- Norman Robinson - anchor/reporter (1976–1978; later at WWL-TV, now at WDSU)
- Nancy Russo - first female meteorologist at the station (1980–1983)
- Ron Swoboda - sports anchor (now at Cox Sports Television)
- Leslie Sykes - anchor/reporter (now at KABC-TV/Los Angeles)
- Jim Turner - news reporter (1966-1968, later with CTV and CBC Television in Canada)
- "WVUE Adding Retro TV In The Big Easy". TVNewsCheck. August 23, 2010. Retrieved August 24, 2010.
- Bounce TV Adds WVUE New Orleans, TVNewsCheck, November 11, 2011.
- List of Digital Full-Power Stations
- Eggerton, John (2009-08-18). "FCC To Allow WVUE To Return To UHF Digital Channel". Broadcasting & Cable. Retrieved 2009-08-21.
- WYES, WVUE Stations Change Channel Numbers, June 10, 1970, The Times-Picayune
- On the Air, The Times-Picayune, June 3, 1986
- Emmis sells WVUE-TV, completes TV divestiture, Broadcast Engineering, July 23, 2008.
- Lee Zurik to anchor 9 p.m. and 10 p.m. newscasts for WVUE-TV, The Times-Picayune, April 13, 2010.
- Liz Reyes to anchor new midday newscast for WVUE-TV, The Times-Picayune, April 14, 2011.
- WVUE announces 4 p.m. newscast, Jennifer Hale's move to sports, The Times-Picayune, August 26, 2011.
- WVUE News 8 New Orleans open 10 PM 1989 (Newscaster)
- WVUE - Fox 8 News at 9 Open - 11/22/09 HD
- News Team, Fox8Live.com. Retrieved April 21, 2012.
- Alec Gifford, former WDSU anchor and news director, has died, WDSU reports, The Times-Picayune, March 22, 2013. Retrieved May 11, 2013.
- New Orleans Broadcaster Mike Herrera Dies, TVSpy, April 9, 2013. Retrieved May 11, 2013.
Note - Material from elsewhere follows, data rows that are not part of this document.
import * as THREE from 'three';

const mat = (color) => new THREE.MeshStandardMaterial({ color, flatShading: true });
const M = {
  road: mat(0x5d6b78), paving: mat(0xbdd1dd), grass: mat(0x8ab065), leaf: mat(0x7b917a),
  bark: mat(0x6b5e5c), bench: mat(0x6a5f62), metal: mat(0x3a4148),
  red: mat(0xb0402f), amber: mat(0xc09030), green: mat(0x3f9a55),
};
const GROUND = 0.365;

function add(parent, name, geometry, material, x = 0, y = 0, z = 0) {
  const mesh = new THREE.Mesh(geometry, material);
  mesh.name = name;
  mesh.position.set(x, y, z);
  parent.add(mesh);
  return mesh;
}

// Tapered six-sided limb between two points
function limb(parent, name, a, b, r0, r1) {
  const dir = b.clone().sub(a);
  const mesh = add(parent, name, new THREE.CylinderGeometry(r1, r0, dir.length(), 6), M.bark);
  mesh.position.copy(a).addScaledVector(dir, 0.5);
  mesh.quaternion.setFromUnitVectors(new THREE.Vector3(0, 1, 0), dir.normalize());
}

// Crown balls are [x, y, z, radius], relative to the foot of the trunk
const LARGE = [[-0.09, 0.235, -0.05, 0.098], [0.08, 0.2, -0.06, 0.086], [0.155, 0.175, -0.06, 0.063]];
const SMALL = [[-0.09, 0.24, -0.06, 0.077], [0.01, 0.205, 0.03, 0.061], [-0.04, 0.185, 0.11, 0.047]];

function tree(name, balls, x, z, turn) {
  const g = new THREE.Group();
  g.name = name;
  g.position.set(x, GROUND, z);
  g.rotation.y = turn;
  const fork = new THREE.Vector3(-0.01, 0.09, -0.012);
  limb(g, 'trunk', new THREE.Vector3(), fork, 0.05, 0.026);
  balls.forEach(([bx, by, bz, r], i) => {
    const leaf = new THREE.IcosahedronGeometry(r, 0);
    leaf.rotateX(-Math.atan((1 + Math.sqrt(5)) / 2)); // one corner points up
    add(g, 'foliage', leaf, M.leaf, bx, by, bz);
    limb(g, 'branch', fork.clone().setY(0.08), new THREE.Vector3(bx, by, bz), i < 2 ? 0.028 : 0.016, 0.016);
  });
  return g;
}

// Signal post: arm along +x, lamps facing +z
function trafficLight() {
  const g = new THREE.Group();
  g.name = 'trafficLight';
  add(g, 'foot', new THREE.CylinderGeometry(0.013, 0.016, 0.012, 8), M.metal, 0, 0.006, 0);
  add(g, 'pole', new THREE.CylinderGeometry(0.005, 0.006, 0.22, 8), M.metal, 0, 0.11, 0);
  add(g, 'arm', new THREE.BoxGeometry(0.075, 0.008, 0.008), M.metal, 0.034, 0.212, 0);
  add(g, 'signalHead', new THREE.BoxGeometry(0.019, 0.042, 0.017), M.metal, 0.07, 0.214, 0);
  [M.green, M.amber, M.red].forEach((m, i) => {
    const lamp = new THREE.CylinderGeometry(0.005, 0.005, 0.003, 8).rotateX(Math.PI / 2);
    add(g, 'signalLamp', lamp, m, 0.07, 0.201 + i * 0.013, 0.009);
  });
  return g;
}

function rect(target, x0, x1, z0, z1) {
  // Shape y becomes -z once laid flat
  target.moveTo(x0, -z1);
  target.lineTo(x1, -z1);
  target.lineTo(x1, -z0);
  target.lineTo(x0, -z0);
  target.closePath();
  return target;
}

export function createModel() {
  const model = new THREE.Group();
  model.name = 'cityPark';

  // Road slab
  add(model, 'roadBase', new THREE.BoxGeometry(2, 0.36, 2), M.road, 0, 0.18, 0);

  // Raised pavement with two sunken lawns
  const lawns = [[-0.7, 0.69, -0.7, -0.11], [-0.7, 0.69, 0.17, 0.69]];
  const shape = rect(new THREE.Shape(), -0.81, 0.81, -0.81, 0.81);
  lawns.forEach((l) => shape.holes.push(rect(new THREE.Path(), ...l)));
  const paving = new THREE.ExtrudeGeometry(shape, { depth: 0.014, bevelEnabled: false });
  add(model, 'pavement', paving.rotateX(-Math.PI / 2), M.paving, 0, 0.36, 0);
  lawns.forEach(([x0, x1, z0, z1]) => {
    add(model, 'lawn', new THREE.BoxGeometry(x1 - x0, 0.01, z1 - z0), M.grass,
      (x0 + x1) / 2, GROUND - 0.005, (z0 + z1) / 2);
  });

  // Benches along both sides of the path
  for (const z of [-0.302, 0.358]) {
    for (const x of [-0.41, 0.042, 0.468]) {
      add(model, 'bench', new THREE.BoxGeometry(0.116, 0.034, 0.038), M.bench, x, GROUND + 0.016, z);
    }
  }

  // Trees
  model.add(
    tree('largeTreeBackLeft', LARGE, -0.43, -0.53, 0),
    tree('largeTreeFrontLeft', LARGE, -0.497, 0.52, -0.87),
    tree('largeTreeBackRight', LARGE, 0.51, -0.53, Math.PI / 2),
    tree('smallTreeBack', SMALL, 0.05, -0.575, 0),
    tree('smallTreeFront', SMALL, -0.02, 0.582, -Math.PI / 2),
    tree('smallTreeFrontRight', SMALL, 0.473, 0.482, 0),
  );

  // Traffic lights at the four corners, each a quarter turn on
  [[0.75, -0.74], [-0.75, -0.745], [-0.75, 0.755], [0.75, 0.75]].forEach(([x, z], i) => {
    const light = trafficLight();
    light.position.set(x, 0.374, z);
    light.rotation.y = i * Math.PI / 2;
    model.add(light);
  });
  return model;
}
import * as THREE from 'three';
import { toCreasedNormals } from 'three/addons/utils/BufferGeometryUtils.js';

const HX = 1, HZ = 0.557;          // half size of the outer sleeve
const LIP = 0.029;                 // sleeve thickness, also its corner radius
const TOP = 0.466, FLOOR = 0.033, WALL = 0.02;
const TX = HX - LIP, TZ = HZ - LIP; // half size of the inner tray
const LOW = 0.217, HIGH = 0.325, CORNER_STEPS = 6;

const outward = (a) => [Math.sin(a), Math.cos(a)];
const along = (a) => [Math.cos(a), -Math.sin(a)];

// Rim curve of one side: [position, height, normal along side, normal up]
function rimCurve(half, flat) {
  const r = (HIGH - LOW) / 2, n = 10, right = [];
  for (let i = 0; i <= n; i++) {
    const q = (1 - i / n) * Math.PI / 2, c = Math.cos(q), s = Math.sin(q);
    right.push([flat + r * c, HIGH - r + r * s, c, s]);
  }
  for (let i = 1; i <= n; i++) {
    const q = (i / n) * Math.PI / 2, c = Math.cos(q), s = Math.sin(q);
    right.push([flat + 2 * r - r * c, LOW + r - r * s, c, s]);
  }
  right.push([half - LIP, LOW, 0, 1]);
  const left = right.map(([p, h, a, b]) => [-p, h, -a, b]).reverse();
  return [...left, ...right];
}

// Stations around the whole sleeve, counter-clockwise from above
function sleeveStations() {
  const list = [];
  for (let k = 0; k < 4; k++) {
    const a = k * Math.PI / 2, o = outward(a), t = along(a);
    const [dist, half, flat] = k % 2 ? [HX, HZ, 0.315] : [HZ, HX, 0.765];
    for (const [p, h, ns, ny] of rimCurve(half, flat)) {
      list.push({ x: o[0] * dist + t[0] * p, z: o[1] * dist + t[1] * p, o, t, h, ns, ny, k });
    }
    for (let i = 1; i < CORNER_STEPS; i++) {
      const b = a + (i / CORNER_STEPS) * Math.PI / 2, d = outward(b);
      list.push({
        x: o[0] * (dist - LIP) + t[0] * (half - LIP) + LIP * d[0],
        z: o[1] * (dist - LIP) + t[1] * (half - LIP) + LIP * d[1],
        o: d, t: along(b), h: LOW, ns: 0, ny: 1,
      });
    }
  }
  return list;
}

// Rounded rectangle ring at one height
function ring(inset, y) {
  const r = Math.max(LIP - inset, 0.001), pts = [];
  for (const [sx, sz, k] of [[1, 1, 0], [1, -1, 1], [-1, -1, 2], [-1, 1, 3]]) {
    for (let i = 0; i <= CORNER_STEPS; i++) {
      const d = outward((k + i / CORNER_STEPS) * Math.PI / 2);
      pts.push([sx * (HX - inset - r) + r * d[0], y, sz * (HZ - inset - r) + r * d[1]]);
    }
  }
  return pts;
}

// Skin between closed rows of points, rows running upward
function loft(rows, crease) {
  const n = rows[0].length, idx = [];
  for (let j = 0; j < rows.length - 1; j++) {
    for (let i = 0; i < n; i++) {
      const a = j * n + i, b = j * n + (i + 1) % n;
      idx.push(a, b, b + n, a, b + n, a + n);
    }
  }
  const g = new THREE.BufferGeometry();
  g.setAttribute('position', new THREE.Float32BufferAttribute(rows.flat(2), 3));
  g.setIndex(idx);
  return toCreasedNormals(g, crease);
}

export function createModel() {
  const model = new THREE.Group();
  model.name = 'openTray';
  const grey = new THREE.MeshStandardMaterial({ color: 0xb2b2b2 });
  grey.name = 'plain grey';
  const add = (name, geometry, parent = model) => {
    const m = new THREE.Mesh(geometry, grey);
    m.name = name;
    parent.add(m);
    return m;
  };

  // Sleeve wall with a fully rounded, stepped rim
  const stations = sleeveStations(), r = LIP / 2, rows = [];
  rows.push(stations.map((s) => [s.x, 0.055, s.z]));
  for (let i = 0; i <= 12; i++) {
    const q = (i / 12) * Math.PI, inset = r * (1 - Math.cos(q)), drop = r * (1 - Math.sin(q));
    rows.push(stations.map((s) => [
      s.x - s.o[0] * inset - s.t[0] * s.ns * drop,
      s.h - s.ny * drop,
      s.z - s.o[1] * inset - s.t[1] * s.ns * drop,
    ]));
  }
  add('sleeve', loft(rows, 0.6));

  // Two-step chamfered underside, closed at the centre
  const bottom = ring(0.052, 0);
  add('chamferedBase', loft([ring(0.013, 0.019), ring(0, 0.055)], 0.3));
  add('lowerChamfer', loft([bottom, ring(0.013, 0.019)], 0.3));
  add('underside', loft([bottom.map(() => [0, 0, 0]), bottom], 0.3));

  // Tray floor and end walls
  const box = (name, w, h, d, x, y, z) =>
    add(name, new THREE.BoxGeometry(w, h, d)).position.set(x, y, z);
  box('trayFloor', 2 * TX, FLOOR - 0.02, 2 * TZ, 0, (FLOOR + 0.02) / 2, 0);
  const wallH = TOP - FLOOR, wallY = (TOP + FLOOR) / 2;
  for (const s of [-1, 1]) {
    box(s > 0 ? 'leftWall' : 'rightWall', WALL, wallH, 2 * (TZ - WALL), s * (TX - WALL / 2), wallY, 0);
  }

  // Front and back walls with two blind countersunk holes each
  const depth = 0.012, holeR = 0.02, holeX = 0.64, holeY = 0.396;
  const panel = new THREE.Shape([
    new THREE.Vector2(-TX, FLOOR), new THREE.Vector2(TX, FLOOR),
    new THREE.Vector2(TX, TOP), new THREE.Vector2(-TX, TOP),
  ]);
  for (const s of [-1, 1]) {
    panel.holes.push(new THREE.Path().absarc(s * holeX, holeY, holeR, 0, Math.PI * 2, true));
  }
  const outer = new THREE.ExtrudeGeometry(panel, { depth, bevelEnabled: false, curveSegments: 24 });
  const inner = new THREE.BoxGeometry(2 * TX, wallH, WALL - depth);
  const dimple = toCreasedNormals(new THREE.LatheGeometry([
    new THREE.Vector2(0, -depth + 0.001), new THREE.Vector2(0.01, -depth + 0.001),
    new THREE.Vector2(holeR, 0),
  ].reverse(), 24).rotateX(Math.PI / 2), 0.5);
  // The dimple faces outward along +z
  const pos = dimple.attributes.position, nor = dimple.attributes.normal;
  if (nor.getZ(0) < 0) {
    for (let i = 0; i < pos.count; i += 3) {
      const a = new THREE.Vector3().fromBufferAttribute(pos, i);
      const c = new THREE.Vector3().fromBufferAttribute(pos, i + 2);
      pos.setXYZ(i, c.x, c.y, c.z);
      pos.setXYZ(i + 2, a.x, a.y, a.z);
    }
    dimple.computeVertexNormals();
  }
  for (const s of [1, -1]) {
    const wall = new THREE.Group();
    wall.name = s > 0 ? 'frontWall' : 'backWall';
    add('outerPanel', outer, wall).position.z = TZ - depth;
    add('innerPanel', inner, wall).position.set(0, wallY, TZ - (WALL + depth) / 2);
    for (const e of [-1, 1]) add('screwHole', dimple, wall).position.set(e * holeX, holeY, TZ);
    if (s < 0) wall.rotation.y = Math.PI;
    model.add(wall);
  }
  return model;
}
- Fox8Live.com - Official website
- Query the FCC's TV station database for WVUE
- BIAfn's Media Web Database -- Information on WVUE-DT